A council spokesman said: “We can confirm that the council is owed unpaid business rates from Performance Art Ventures CIC. The council has taken all available recovery options to secure this debt, including obtaining a Liability Order at court.
“Our officers had been in regular dialogue with the company’s managing director with a view to supporting the organisation in applying for any rate reliefs they are entitled to.
“Unfortunately the necessary information required to support this application was not received despite a number of requests.” The spokesman said the Liability Order allows the council to seize future assets PAV may have to recover the money.
Mr Dawe said: “Mark’s strategy of filling the venue with a big and diverse programme was not matched by sufficient audience to cover it.
“Within the business we could not see him turning it around so we reluctantly decided to terminate his management of the theatre.
“The Dawe Charitable Trust has taken possession of the lease. It will continue operating but as a venue for hire rather than as a place for promoting. We have an expectation that the pantomine will go ahead.”
The PT has been contacted by two promoters of shows which have performed at the Broadway who allege they have not been paid in full.
One of the those is Lakin McCarthy Entertainment following Ruby Wax’s performance at the theatre on April 17.
Co-director Warren Lakin claims the firm is owed £10,000. He said: “This is the first time in 10 years of Lakin McCarthy promoting all around Britain that we have faced this situation in terms of the amount of money and the scale of the venue.
“It’s a little bit unprecedented, that’s why we are distressed.
“We are consulting solicitors at the moment about what our next move will be.”
Mr Dawe said contractual matters regarding the operation of the theatre were “a matter of PAV” and that the Dawe Charitable Trust “is the biggest creditor by far.”
The theatre has been closed this week with tickets not on sale, although its Twitter account has been advertising upcoming shows.
Mr Dawe, who last year ran unsuccessfully to be the first ever Mayor of Cambridgeshire and Peterborough, admitted “there’s a chance” the theatre could close full-time, but he’s hopeful of turning its fortunes around and eventually buying it from Mr Fasulo, adding that “a number of major venue operators have expressed an interest in taking over the building”.
Mr Dawe said people who have bought tickets for shows through TicketSource will get a refund, but that tickets purchased by other methods were “a matter for PAV”.
Yesterday he said: “I have a team at the theatre working all hours trying to sort things out.
“All the shows promoted by PAV are cancelled. Venue hire parties are going ahead.”

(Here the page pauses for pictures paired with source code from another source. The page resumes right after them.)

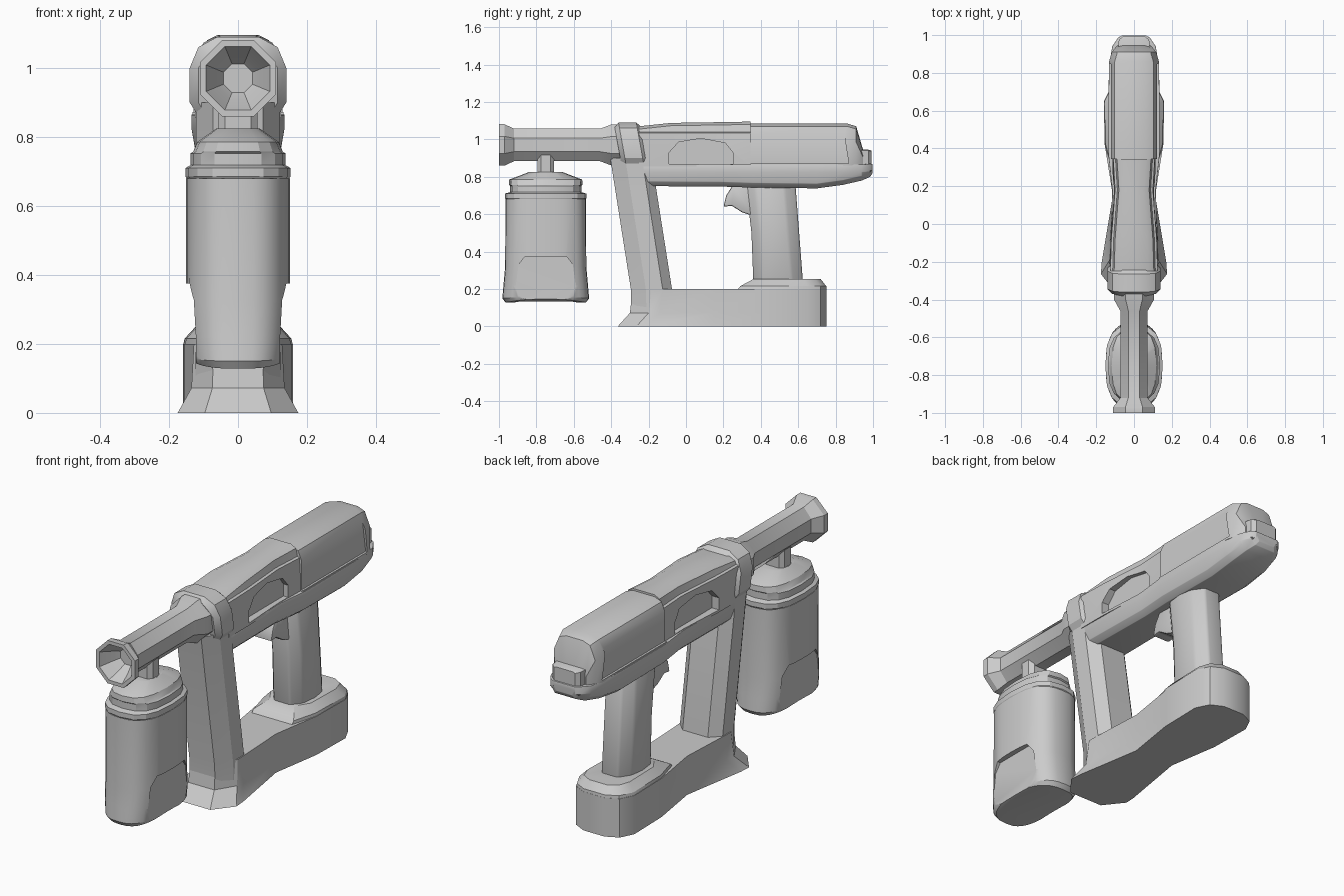
import bpy, bmesh, math

if "Cube" in bpy.data.objects:
    bpy.data.objects.remove(bpy.data.objects["Cube"])

C = bpy.context


def loft(name, rings, angle=30, bevel=0.0):
    """Skin a list of equal-length point rings and cap both ends."""
    bm = bmesh.new()
    vs = [[bm.verts.new(p) for p in r] for r in rings]
    n = len(vs[0])
    for a, b in zip(vs, vs[1:]):
        for i in range(n):
            bm.faces.new((a[i], a[(i + 1) % n], b[(i + 1) % n], b[i]))
    bm.faces.new(vs[0][::-1])
    bm.faces.new(vs[-1])
    bmesh.ops.recalc_face_normals(bm, faces=bm.faces)
    me = bpy.data.meshes.new(name)
    bm.to_mesh(me)
    bm.free()
    ob = bpy.data.objects.new(name, me)
    C.collection.objects.link(ob)
    finish(ob, angle, bevel)
    return ob


def select(ob):
    bpy.ops.object.select_all(action='DESELECT')
    ob.select_set(True)
    C.view_layer.objects.active = ob


def finish(ob, angle=30, bevel=0.0):
    select(ob)
    if bevel:
        m = ob.modifiers.new("bevel", 'BEVEL')
        m.width, m.segments, m.angle_limit = bevel, 2, math.radians(25)
        bpy.ops.object.modifier_apply(modifier=m.name)
    bpy.ops.object.shade_smooth_by_angle(angle=math.radians(angle))


def mirror(half):
    return list(half) + [(-x, v) for x, v in reversed(half)]


def along_y(name, secs, **kw):
    return loft(name, [[(x, y, z) for x, z in mirror(h)] for y, h in secs], **kw)


def along_z(name, secs, **kw):
    return loft(name, [[(x, y, z) for x, y in mirror(h)] for z, h in secs], **kw)


def prism(name, yz, x0, x1, **kw):
    return loft(name, [[(x, y, z) for y, z in yz] for x in (x0, x1)], **kw)


def pocket(ob, yz, depth_x):
    """Cut the same side recess into both flanks."""
    for s in (1, -1):
        cut = prism("cutter", yz, s * depth_x, s * 0.4)
        cut.hide_render = True
        select(ob)
        m = ob.modifiers.new("cut", 'BOOLEAN')
        m.object, m.operation, m.solver = cut, 'DIFFERENCE', 'EXACT'
        bpy.ops.object.modifier_apply(modifier=m.name)
        bpy.data.objects.remove(cut)
    finish(ob)


def oct_half(w, y0, y1, c, cx):
    """Half of a chamfered rectangle in plan."""
    return [(w - cx, y0), (w, y0 + c), (w, y1 - c), (w - cx, y1)]


# nozzle tube with flared, hollow mouth
prof = [(-0.90, .045, .045), (-0.93, .065, .065), (-1, .10, .10), (-1, .12, .12),
        (-0.97, .12, .12), (-0.92, .078, .094), (-0.46, .078, .094), (-0.40, .115, .118),
        (-0.30, .115, .118)]
loft("nozzle_tube", [[(rx * math.cos(a), y, .97 + rz * math.sin(a))
     for a in [math.radians(22.5 + 45 * i) for i in range(8)]] for y, rx, rz in prof])

# collar, sheared to lean with the strut
def collar_half(k):
    return [(.115 - k, .86), (.14 - k, .90), (.14 - k, 1.0), (.115 - k, 1.06 - k), (.06, 1.09 - k)]

collar = along_y("collar", [(-.385, collar_half(.025)), (-.36, collar_half(0)),
                            (-.265, collar_half(0)), (-.245, collar_half(.02))])
for v in collar.data.vertices:
    v.co.y += (1.085 - v.co.z) * .18

# upper front housing: waisted, with a raised top panel
def upper_half(w, t, top):
    return [(w, .855), (w, .95), (t + .02, 1.035), (t + .008, 1.04), (t, top - .015), (t - .03, top)]

upper = along_y("front_housing", [(-.25, upper_half(.125, .105, 1.07)),
                                  (-.08, upper_half(.125, .10, 1.088)),
                                  (.18, upper_half(.11, .08, 1.092)),
                                  (.345, upper_half(.115, .09, 1.095))])
pocket(upper, [(-.09, .868), (.25, .868), (.25, .93), (.21, .98), (.08, 1.005),
               (-.04, .985), (-.09, .93)], .085)

# rear cover with shallow side panels
def cover_half(w, top, k=1):
    return [(w, .86), (w, top - .085 * k), (w - .03, top - .015 * k), (w - .07, top)]

cover = along_y("rear_cover", [(.345, cover_half(.132, 1.085)), (.86, cover_half(.132, 1.085)),
                               (.91, cover_half(.118, 1.07)), (.945, cover_half(.09, .95, .5))])
pocket(cover, [(.33, .872), (.87, .872), (.845, 1.03), (.33, 1.03)], .121)

# tail block behind the cover
along_y("tail_block", [(.88, [(.09, .85), (.09, .94), (.06, .945)]),
                       (.975, [(.08, .85), (.08, .94), (.06, .945)]),
                       (.992, [(.06, .85), (.06, .935), (.05, .94)])])

# lower housing
def lower_half(w, z0, z1=.865):
    return [(w * .7, z0), (w * .92, z0 + .025), (w, z1 - .04), (w, z1)]

along_y("lower_housing", [(-.23, lower_half(.122, .75)), (.18, lower_half(.115, .748)),
                          (.36, lower_half(.135, .742)), (.70, lower_half(.135, .738)),
                          (.84, lower_half(.132, .757)), (.94, lower_half(.115, .78)),
                          (.985, lower_half(.085, .80, .87)), (.998, lower_half(.065, .82, .868))],
        angle=35, bevel=.005)

# front strut
along_z("front_strut", [(z, [(w - .05, y), (w, y + .08), (w, y + .17), (w - .05, y + .22)])
                        for z, y, w in ((.05, -.29, .125), (.2, -.295, .122), (.90, -.405, .122))])

# base with flared front foot
def base_half(fw, fy, d=0):
    return [(fw * .55, fy), (fw, fy + .10), (fw * .98, fy + .16), (.112, .15), (.155, .42),
            (.16, .65), (.125, .72), (.06, .752)]

along_z("base", [(0, base_half(.175, -.365)), (.072, base_half(.135, -.30)),
                 (.2, base_half(.128, -.285))])
along_z("base_platform", [(.19, [(.115, .27), (.155, .42), (.16, .65), (.125, .72), (.06, .752)]),
                          (.215, [(.115, .29), (.15, .42), (.155, .65), (.12, .72), (.06, .75)]),
                          (.253, [(.07, .36), (.115, .43), (.12, .63), (.10, .69), (.05, .72)])])

# rear grip and trigger
along_z("rear_grip", [(z, [(.045, y0), (.085, y0 + .05), (.095, (y0 + y1) / 2),
                           (.085, y1 - .06), (.045, y1)])
                      for z, y0, y1 in ((.24, .36, .625), (.5, .35, .605), (.76, .32, .585))],
        angle=40, bevel=.01)
prism("trigger", [(.20, .64), (.245, .645), (.30, .61), (.36, .59), (.38, .755), (.25, .755),
                  (.215, .70)], -.05, .05, bevel=.008)

# bottle
YC = -.75

def oval(a, b, z, n=32, e=2.7, arch=0.0):
    pts = []
    for i in range(n):
        t = 2 * math.pi * i / n
        c, s = math.cos(t), math.sin(t)
        x = a * math.copysign(abs(c) ** (2 / e), c)
        y = b * math.copysign(abs(s) ** (2 / e), s)
        pts.append((x, YC + y, z + arch * (1 - (y / b) ** 2)))
    return pts

bottle = loft("bottle", [oval(.11, .17, .128, arch=.015), oval(.128, .215, .128, arch=.02),
                         oval(.138, .232, .15, arch=.01), oval(.148, .226, .22),
                         oval(.15, .217, .32), oval(.15, .215, .68)], angle=40)
pocket(bottle, [(-.92, .05), (-.58, .05), (-.59, .22), (-.605, .33), (-.64, .375),
                (-.86, .375), (-.895, .33), (-.91, .22)], .122)

# bottle lid, stepped, and neck into the tube
loft("bottle_lid", [oval(a, b, z, n=16) for a, b, z in (
    (.146, .211, .675), (.152, .218, .685), (.152, .218, .71), (.138, .19, .718),
    (.138, .19, .752), (.13, .197, .757), (.118, .195, .785), (.062, .09, .825))], angle=25)
loft("bottle_neck", [[(x, y, z) for x, y in mirror(oct_half(.057, -.795, -.705, .02, .02))]
                     for z in (.80, .93)])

The PT spoke to Mr Ringer on Friday who said there was an ongoing dispute with Lakin McCarthy, but he declined to comment on other matters.
A statement was released on the Broadway’s Facebook page on Monday morning. It read: “Despite PAV’s best efforts the company made a substantial loss over the past eight weeks and has not been able to meet it’s financial commitments to its landlords and has been forced to cease trading.
“A combination of low ticket sales, a heatwave, the holiday period and a two week outage of all internal comms due to a technical fault beyond our control all conspired to send the company into un-recoverable financial difficulty.
“The new management company have vowed to keep the Broadway operational until at least 2020 and hopefully a long time beyond. They have access to resources that PAV did not have and the future is looking bright for the theatre complex.”
Restaurant Sundays will continue serving roast dinners at the theatre.